▸ Your assignment
The copy has to match the data exactly and leave out every picture.

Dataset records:
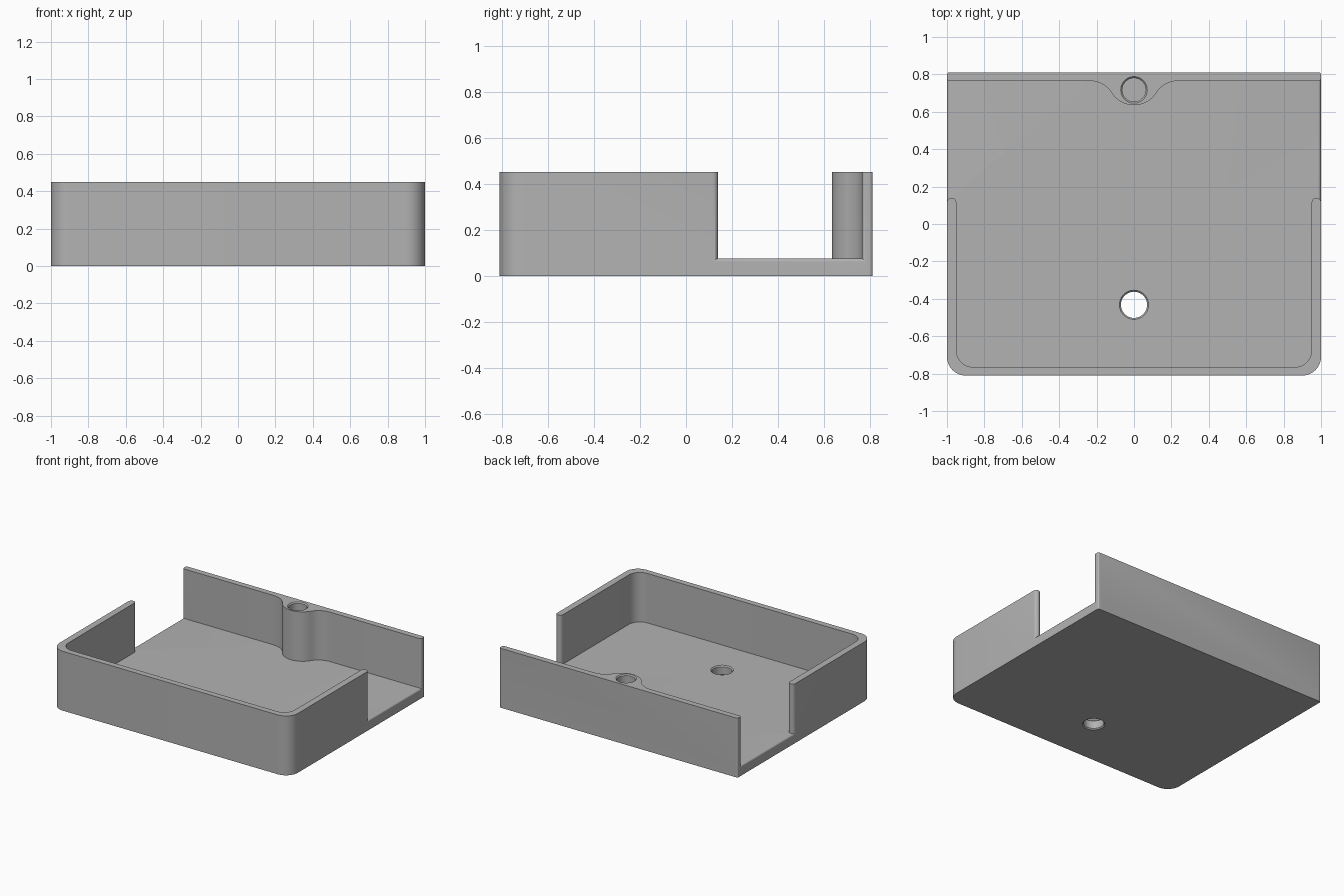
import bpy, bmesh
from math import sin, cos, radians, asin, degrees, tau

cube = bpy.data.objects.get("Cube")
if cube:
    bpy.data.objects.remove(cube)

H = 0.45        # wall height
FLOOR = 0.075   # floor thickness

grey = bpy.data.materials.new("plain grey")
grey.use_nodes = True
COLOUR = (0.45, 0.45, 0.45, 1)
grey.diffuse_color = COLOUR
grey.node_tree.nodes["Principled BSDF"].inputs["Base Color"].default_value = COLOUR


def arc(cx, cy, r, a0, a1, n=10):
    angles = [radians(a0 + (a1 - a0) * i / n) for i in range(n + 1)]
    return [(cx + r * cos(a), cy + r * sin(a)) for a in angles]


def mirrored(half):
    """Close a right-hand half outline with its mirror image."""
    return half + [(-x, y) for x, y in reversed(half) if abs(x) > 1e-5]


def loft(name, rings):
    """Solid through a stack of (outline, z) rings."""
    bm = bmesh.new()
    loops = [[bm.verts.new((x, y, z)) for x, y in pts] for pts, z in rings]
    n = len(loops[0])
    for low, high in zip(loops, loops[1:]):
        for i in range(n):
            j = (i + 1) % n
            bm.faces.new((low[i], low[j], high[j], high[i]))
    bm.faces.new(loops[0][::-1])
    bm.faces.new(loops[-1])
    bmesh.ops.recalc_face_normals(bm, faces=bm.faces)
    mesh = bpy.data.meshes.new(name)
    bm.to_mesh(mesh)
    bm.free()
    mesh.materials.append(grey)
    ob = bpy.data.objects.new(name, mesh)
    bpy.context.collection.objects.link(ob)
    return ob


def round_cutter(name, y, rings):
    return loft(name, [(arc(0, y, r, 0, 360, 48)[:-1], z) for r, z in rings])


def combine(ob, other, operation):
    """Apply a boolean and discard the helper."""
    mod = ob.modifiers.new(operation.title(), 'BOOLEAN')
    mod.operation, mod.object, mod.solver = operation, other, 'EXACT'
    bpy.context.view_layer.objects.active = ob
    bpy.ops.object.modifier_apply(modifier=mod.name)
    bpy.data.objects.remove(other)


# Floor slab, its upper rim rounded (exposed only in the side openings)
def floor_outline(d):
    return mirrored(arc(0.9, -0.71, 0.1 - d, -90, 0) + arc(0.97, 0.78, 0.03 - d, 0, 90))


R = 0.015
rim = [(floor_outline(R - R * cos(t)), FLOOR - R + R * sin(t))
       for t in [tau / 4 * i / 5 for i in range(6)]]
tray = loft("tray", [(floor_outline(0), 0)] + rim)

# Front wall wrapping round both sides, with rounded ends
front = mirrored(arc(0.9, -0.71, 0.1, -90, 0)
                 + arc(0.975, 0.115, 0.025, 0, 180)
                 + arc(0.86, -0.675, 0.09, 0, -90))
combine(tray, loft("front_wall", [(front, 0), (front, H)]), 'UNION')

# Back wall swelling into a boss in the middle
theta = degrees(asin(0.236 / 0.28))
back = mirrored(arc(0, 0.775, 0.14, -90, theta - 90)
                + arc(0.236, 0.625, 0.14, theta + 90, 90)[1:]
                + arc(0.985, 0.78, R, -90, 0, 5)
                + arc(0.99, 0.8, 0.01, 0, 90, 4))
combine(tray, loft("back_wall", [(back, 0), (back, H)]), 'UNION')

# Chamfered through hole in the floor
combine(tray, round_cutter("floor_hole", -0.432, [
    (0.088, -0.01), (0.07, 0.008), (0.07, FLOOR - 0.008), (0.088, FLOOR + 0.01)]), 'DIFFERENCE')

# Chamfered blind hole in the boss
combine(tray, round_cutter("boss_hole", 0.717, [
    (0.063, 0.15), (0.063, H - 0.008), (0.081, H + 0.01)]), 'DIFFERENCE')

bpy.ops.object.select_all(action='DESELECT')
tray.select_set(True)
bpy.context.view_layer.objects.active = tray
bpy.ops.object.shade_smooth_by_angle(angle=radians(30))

▸ Answer section
import bpy, bmesh
from math import sin, cos, radians, asin, degrees, tau

cube = bpy.data.objects.get("Cube")
if cube:
    bpy.data.objects.remove(cube)

H = 0.45        # wall height
FLOOR = 0.075   # floor thickness

grey = bpy.data.materials.new("plain grey")
grey.use_nodes = True
COLOUR = (0.45, 0.45, 0.45, 1)
grey.diffuse_color = COLOUR
grey.node_tree.nodes["Principled BSDF"].inputs["Base Color"].default_value = COLOUR


def arc(cx, cy, r, a0, a1, n=10):
    angles = [radians(a0 + (a1 - a0) * i / n) for i in range(n + 1)]
    return [(cx + r * cos(a), cy + r * sin(a)) for a in angles]


def mirrored(half):
    """Close a right-hand half outline with its mirror image."""
    return half + [(-x, y) for x, y in reversed(half) if abs(x) > 1e-5]


def loft(name, rings):
    """Solid through a stack of (outline, z) rings."""
    bm = bmesh.new()
    loops = [[bm.verts.new((x, y, z)) for x, y in pts] for pts, z in rings]
    n = len(loops[0])
    for low, high in zip(loops, loops[1:]):
        for i in range(n):
            j = (i + 1) % n
            bm.faces.new((low[i], low[j], high[j], high[i]))
    bm.faces.new(loops[0][::-1])
    bm.faces.new(loops[-1])
    bmesh.ops.recalc_face_normals(bm, faces=bm.faces)
    mesh = bpy.data.meshes.new(name)
    bm.to_mesh(mesh)
    bm.free()
    mesh.materials.append(grey)
    ob = bpy.data.objects.new(name, mesh)
    bpy.context.collection.objects.link(ob)
    return ob


def round_cutter(name, y, rings):
    return loft(name, [(arc(0, y, r, 0, 360, 48)[:-1], z) for r, z in rings])


def combine(ob, other, operation):
    """Apply a boolean and discard the helper."""
    mod = ob.modifiers.new(operation.title(), 'BOOLEAN')
    mod.operation, mod.object, mod.solver = operation, other, 'EXACT'
    bpy.context.view_layer.objects.active = ob
    bpy.ops.object.modifier_apply(modifier=mod.name)
    bpy.data.objects.remove(other)


# Floor slab, its upper rim rounded (exposed only in the side openings)
def floor_outline(d):
    return mirrored(arc(0.9, -0.71, 0.1 - d, -90, 0) + arc(0.97, 0.78, 0.03 - d, 0, 90))


R = 0.015
rim = [(floor_outline(R - R * cos(t)), FLOOR - R + R * sin(t))
       for t in [tau / 4 * i / 5 for i in range(6)]]
tray = loft("tray", [(floor_outline(0), 0)] + rim)

# Front wall wrapping round both sides, with rounded ends
front = mirrored(arc(0.9, -0.71, 0.1, -90, 0)
                 + arc(0.975, 0.115, 0.025, 0, 180)
                 + arc(0.86, -0.675, 0.09, 0, -90))
combine(tray, loft("front_wall", [(front, 0), (front, H)]), 'UNION')

# Back wall swelling into a boss in the middle
theta = degrees(asin(0.236 / 0.28))
back = mirrored(arc(0, 0.775, 0.14, -90, theta - 90)
                + arc(0.236, 0.625, 0.14, theta + 90, 90)[1:]
                + arc(0.985, 0.78, R, -90, 0, 5)
                + arc(0.99, 0.8, 0.01, 0, 90, 4))
combine(tray, loft("back_wall", [(back, 0), (back, H)]), 'UNION')

# Chamfered through hole in the floor
combine(tray, round_cutter("floor_hole", -0.432, [
    (0.088, -0.01), (0.07, 0.008), (0.07, FLOOR - 0.008), (0.088, FLOOR + 0.01)]), 'DIFFERENCE')

# Chamfered blind hole in the boss
combine(tray, round_cutter("boss_hole", 0.717, [
    (0.063, 0.15), (0.063, H - 0.008), (0.081, H + 0.01)]), 'DIFFERENCE')

bpy.ops.object.select_all(action='DESELECT')
tray.select_set(True)
bpy.context.view_layer.objects.active = tray
bpy.ops.object.shade_smooth_by_angle(angle=radians(30))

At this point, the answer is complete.